((

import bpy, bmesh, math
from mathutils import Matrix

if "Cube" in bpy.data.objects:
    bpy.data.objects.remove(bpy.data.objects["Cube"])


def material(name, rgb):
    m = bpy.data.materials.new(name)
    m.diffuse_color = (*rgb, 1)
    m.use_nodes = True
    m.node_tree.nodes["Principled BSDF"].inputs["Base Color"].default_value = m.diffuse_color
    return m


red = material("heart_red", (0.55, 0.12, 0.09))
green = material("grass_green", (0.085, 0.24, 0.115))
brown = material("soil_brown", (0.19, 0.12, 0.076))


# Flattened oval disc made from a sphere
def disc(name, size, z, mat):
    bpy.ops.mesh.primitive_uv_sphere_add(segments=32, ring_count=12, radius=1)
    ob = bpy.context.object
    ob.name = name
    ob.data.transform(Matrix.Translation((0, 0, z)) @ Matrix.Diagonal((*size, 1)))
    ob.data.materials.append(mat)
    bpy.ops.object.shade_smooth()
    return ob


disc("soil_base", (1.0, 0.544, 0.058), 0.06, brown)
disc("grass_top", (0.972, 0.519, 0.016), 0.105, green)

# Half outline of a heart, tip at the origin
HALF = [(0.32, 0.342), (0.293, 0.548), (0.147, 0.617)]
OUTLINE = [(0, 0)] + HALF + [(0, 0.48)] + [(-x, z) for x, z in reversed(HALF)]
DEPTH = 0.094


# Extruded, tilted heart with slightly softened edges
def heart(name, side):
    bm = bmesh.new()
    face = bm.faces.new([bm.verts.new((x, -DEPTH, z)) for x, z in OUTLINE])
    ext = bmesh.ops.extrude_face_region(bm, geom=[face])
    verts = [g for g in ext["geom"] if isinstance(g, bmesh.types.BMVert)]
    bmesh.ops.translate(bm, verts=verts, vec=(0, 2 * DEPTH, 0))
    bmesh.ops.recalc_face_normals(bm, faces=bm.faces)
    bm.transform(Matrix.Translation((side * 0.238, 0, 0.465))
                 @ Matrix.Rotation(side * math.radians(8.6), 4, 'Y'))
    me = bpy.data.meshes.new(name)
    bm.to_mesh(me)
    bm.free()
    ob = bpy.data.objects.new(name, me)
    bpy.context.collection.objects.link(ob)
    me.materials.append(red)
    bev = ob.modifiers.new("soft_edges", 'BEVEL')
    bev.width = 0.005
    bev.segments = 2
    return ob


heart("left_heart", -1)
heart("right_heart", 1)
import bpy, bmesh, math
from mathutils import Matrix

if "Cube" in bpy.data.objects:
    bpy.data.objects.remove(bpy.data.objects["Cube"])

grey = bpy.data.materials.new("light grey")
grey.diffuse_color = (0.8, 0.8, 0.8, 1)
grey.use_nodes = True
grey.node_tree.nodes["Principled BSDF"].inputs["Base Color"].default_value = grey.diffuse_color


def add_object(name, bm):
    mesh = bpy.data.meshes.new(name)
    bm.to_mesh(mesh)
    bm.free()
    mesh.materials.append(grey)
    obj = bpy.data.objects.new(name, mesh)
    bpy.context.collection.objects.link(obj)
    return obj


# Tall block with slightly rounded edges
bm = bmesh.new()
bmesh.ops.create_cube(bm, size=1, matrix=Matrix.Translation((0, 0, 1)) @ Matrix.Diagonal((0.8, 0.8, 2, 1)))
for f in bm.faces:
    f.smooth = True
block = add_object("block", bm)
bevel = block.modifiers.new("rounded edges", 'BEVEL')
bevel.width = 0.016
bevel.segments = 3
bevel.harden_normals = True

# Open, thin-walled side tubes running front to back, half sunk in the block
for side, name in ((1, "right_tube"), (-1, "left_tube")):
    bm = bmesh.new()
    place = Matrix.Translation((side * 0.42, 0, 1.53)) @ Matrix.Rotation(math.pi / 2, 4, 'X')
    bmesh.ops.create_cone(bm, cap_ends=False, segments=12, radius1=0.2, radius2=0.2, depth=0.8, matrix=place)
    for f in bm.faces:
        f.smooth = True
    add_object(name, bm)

))

Only the count is wanted. Count the lines of the data above that include the string "brown".

Result » 2